** Work item **
Retype, exactly as they appear below, the lines between the line holding "top], [-half(top), top]]" and the line holding "const frameShape = new", both ends included.

Recorded data
☆ ☆ ☆ ☆ ☆ ☆ ☆

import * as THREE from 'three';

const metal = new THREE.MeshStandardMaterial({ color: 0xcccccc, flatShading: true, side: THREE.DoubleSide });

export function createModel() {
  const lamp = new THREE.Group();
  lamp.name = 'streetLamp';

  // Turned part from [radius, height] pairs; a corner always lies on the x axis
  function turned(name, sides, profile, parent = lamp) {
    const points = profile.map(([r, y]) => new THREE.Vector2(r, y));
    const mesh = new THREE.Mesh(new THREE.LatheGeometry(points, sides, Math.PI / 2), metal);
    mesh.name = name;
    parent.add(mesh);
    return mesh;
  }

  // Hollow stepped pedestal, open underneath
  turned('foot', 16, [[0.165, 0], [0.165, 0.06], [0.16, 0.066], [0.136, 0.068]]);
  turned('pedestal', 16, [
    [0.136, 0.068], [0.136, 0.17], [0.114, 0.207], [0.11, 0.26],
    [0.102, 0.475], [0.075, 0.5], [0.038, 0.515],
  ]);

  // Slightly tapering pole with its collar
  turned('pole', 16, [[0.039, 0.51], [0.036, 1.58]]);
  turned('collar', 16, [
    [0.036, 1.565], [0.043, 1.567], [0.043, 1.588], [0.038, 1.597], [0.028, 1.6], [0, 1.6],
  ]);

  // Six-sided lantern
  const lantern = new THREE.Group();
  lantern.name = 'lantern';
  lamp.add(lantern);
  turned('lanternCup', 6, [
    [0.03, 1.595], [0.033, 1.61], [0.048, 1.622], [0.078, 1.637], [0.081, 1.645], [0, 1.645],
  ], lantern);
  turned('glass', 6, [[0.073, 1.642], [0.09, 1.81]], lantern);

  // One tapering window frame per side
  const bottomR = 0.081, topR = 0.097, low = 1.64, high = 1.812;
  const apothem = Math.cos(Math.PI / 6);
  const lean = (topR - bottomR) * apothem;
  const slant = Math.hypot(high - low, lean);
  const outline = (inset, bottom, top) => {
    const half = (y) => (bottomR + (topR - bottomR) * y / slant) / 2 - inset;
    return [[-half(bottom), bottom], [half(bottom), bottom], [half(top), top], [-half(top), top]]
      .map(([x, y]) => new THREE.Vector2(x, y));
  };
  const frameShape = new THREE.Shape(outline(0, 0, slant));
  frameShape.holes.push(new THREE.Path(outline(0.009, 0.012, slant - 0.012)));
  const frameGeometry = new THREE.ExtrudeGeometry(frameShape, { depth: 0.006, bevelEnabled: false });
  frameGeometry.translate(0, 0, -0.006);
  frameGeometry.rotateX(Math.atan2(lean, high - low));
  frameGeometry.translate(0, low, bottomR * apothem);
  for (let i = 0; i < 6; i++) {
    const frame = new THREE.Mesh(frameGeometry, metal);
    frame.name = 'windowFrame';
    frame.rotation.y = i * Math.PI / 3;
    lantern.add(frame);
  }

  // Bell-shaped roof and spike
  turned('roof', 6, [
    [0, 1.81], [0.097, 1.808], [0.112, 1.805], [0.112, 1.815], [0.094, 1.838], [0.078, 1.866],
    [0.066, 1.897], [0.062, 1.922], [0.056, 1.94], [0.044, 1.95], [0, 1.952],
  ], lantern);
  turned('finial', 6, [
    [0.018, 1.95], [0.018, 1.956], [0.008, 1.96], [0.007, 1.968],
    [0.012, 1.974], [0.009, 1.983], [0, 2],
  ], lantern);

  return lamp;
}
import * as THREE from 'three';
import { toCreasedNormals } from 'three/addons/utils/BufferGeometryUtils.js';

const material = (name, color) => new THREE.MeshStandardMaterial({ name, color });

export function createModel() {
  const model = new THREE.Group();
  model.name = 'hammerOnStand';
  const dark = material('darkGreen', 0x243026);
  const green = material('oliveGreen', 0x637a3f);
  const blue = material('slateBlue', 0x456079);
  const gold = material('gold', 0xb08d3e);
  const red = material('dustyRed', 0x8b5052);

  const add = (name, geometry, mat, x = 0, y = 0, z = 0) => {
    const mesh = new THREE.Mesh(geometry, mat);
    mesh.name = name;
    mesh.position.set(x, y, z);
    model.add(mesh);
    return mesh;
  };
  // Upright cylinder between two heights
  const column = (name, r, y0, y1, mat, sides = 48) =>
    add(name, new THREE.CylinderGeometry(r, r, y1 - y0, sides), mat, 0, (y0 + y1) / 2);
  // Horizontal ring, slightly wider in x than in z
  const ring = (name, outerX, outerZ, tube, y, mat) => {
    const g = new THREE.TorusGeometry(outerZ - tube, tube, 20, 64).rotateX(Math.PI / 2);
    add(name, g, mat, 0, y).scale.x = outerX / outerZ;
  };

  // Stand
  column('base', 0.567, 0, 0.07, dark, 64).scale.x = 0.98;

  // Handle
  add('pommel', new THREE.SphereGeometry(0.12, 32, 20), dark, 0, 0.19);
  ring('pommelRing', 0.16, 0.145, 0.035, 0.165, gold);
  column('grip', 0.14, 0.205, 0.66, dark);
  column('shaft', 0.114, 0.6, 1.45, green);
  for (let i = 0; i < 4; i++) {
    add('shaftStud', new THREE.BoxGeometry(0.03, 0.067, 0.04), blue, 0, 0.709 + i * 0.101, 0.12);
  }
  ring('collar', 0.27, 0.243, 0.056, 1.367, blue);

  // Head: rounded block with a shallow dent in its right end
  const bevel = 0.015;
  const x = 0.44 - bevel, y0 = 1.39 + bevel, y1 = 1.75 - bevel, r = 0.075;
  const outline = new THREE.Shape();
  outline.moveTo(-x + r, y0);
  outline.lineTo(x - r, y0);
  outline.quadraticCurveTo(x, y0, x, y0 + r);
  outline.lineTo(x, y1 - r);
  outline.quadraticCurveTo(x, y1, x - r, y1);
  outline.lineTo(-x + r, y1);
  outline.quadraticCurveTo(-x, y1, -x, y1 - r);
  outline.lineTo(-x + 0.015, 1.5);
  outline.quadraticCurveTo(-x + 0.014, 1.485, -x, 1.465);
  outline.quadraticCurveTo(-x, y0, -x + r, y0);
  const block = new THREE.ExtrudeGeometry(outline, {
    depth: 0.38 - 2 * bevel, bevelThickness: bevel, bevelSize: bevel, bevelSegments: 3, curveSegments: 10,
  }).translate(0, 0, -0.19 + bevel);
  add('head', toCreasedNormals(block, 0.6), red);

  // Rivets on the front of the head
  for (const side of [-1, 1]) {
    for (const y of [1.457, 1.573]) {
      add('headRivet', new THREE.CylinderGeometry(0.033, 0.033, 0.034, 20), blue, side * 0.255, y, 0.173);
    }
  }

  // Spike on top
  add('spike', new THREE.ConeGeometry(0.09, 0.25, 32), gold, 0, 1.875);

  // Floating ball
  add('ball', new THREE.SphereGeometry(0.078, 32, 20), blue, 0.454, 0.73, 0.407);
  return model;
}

☆ ☆ ☆ ☆ ☆ ☆ ☆

** Result of the task **
    return [[-half(bottom), bottom], [half(bottom), bottom], [half(top), top], [-half(top), top]]
      .map(([x, y]) => new THREE.Vector2(x, y));
  };
  const frameShape = new THREE.Shape(outline(0, 0, slant));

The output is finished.